Statewatch News Online
Travel surveillance: 13 Member States have implemented the PNR Directive so far, 10 will apply it to intra-EU flights
Follow us: | | Tweet
The deadline for Member States to implement the EU Passenger Name Record (PNR) Directive, which mandates the surveillance and profiling of air passengers, was 25 May. So far 13 Member States have notified their implementing measures to the European Commission, and 10 of them will be making use of the option to monitor internal EU flights.
The Directive makes it mandatory to apply surveillance and profiling measures to flights departing or entering the EU, but its application to journeys within one Member State or between two Member States is voluntary.
Previously, due to "the current security situation in Europe," all Member States indicated their intention to "make full use of the possibility provided for by Article 1a [to apply the Directive to intra-EU flights] under the conditions set by the Directive." See: EU-PNR: European Parliament has "egg on its face" (Statewatch News Online, April 2016)
According to a note published by the European Commission at the beginning of June, the following Member States will apply the Directive to intra-EU flights:
See: PNR: List of Member States who have decided to apply the Directive (EU) 2016/681 to intra-EU flights (European Commission, link)
Alongside these 10 Member States, Estonia, Ireland and Latvia have also notified the Commission of their national implementing measures. See: National transposition measures communicated by the Member States concerning: Directive (EU) 2016/681 of the European Parliament and of the Council of 27 April 2016 (EUR-Lex, link)

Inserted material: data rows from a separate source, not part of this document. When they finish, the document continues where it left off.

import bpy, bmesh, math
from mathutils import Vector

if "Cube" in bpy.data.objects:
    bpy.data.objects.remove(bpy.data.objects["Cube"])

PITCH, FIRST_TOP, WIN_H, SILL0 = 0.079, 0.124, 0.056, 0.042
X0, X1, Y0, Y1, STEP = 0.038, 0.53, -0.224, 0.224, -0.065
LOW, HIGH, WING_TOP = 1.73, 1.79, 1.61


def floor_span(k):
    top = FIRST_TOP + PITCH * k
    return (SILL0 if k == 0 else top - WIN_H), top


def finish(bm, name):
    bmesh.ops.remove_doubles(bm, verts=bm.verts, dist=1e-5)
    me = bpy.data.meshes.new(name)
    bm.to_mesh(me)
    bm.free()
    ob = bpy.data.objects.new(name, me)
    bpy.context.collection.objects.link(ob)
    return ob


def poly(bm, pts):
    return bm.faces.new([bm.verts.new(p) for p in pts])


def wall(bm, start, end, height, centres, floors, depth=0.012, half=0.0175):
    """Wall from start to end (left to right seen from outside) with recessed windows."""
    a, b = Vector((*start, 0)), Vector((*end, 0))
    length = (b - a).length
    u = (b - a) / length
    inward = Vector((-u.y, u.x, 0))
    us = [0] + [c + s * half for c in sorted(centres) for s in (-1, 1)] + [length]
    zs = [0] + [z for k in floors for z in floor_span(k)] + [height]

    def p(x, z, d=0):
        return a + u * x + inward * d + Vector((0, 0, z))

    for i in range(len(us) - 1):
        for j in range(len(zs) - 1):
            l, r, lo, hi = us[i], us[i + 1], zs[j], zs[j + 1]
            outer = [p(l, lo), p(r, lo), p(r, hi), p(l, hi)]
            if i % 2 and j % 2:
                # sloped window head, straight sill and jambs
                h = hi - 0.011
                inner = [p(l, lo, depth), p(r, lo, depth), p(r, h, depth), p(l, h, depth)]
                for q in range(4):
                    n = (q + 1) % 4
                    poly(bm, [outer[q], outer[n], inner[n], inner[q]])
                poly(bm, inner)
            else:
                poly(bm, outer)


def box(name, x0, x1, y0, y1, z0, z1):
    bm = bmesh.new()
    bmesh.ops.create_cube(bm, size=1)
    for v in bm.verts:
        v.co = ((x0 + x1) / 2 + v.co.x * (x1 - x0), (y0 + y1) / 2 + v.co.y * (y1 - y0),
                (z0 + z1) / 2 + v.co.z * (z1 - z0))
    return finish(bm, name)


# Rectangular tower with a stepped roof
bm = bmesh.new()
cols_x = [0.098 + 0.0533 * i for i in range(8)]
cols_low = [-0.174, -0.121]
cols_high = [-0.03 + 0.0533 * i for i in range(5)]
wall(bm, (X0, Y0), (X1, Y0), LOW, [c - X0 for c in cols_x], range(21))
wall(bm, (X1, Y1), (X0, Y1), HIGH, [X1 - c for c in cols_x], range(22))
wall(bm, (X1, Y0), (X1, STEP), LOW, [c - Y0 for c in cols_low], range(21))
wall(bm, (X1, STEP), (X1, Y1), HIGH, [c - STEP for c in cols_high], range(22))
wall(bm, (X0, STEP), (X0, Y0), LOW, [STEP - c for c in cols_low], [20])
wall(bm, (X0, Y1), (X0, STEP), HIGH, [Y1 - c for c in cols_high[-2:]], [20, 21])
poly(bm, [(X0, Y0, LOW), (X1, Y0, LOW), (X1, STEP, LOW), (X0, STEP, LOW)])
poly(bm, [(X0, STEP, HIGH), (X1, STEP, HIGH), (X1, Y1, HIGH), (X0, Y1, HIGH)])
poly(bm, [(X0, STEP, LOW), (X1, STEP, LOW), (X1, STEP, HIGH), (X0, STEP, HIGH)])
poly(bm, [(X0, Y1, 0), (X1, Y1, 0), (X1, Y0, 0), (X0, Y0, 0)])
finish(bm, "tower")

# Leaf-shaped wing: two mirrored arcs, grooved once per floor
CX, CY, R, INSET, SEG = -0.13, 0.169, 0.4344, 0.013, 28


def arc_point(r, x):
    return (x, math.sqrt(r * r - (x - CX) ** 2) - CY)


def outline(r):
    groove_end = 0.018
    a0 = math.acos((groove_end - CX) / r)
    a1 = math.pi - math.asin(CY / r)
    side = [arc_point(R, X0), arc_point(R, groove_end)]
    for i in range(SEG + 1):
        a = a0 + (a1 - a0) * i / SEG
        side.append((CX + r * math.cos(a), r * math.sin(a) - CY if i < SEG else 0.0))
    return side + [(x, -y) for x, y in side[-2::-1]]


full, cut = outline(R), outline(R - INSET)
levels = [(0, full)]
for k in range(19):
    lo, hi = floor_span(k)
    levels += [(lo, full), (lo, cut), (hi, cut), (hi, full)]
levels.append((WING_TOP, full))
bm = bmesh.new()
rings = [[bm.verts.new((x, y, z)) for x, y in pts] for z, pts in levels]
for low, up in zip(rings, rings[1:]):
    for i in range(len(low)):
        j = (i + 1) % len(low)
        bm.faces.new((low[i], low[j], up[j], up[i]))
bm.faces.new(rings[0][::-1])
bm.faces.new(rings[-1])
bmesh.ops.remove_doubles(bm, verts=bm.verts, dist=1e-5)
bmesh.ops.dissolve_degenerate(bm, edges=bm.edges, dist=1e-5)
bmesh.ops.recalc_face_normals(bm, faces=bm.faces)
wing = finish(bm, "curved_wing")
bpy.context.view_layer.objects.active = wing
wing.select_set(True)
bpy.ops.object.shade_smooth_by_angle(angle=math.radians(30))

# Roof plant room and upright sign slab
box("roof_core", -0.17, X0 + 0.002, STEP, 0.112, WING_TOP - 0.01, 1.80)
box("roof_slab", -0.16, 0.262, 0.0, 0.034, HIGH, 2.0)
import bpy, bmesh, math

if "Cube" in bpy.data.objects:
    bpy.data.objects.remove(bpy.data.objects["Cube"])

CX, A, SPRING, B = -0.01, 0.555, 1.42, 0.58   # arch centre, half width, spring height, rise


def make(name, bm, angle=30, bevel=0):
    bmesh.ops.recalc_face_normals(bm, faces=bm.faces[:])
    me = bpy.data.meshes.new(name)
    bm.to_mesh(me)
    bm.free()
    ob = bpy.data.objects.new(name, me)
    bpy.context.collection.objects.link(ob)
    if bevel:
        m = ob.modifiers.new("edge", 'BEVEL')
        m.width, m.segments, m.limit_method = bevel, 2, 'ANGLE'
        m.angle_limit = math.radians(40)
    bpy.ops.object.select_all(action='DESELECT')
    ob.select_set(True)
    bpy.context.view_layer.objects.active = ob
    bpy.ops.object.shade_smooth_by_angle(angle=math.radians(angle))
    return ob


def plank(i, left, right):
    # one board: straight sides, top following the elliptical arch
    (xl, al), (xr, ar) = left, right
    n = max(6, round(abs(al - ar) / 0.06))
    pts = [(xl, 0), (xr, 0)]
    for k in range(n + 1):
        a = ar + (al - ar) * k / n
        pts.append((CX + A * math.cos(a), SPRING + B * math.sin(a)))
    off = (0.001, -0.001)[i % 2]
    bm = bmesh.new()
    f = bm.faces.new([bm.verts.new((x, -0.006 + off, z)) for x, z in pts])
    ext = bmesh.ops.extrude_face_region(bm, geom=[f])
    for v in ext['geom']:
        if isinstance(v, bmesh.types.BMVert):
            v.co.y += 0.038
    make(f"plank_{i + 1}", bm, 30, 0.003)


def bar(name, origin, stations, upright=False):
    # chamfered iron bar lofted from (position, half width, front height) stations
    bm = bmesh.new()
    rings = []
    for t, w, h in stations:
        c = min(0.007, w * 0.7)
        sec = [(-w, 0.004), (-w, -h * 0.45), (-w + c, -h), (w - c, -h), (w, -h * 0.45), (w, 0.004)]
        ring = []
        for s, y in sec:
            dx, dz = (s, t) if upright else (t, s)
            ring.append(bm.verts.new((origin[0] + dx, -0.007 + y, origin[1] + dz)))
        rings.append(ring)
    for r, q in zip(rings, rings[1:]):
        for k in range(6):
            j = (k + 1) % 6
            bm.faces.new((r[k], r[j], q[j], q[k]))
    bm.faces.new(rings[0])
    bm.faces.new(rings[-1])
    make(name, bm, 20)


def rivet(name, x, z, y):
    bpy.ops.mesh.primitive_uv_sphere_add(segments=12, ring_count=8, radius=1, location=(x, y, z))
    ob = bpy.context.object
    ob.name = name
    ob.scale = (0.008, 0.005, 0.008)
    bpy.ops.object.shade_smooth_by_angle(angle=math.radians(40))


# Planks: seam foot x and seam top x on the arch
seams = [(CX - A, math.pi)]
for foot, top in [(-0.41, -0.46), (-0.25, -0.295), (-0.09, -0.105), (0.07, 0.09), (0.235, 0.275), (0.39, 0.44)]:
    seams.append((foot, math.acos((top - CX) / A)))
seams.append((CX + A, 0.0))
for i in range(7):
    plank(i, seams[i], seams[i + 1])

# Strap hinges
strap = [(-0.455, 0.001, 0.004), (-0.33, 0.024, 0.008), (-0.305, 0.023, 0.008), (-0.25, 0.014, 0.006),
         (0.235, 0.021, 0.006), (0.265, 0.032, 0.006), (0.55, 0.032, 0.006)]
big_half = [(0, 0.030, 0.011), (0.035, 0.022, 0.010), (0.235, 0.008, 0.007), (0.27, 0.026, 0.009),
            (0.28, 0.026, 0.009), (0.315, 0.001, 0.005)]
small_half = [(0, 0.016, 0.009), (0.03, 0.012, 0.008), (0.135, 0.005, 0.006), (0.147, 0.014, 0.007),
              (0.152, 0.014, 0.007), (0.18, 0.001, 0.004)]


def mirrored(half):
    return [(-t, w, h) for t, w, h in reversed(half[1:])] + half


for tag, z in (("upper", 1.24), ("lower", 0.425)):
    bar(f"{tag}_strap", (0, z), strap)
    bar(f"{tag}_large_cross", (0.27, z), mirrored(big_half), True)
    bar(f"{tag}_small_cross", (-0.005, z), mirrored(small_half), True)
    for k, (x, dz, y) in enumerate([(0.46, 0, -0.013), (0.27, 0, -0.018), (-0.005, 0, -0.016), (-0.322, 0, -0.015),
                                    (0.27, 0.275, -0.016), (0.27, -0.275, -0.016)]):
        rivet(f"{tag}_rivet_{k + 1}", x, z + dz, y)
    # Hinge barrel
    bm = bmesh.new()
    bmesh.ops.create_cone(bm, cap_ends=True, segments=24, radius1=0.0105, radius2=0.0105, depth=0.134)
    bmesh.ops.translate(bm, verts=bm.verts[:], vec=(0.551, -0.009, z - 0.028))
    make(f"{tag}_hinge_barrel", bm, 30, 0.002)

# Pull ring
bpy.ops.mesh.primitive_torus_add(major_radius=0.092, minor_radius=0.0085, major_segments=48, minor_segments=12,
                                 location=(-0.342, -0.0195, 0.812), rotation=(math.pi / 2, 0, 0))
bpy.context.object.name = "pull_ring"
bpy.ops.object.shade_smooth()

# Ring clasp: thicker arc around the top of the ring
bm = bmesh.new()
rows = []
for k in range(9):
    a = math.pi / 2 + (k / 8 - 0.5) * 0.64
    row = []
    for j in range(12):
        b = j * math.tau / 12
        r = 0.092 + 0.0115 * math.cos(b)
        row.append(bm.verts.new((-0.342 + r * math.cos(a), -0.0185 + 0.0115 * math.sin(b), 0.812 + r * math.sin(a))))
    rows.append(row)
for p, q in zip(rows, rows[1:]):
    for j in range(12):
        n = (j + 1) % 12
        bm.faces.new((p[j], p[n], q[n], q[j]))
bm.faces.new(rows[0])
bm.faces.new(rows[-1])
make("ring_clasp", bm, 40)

The Directive requires passenger data from all flights entering, leaving or travelling within the EU to be handed over from airlines to 'Passenger Information Units', run by national law enforcement authorities, so that it can be cross-checked against watchlists, databases and profiles for the purposes of "preventing, detecting, investigating and prosecuting terrorist offences or serious crime."
In order to implement the Directive, which was finally approved by the European Parliament in April 2016 after a long and tortuous process, there are a number of measures that Member States and the EU must take:
- national legislation transposing the Directive is required;
- the national authority hosting the 'Passenger Information Unit' (PIU, responsible for processing PNR data) must be established;
- the equipment and personnel necessary for the PIU need to be put in place;
- the national authorities competent to request and receive raw PNR data or information processed by the PIU need to be designated; and
- airlines need to be informed of the relevant technical requirements and ensure they are connected to the PIUs.
Only three EU Member States have transposed the PNR Directive into national law - the deadline for the rest is 25 May 2018 (13 March 2018)
PNR for all: UN Security Council mandates worldwide air travel surveillance and profiling, biometric collection, terrorist watchlists (8 January 2018)
PNR Directive: USA offers a helping hand to EU air travel surveillance and profiling efforts (14 June 2017)
PNR: 70 million for swift implementation of travel surveillance and profiling infrastructure (21 December 2016)
Search our database for more articles and information or subscribe to our mailing list for regular updates from Statewatch News Online.
Support our work by making a one-off or regular donation to help us continue to monitor the state and civil liberties in Europe.
We welcome contributions to News Online and comments on this website. E-mail us or send post to Statewatch c/o MayDay Rooms, 88 Fleet Street, London EC4Y 1DH.
Home | News Online | Journal | Observatories | Analyses | Database | SEMDOC | About Statewatch
© Statewatch ISSN 1756-851X. Personal usage as private individuals/"fair dealing" is allowed. We also welcome links to material on our site. Usage by those working for organisations is allowed only if the organisation holds an appropriate licence from the relevant reprographic rights organisation (eg: Copyright Licensing Agency in the UK) with such usage being subject to the terms and conditions of that licence and to local copyright law.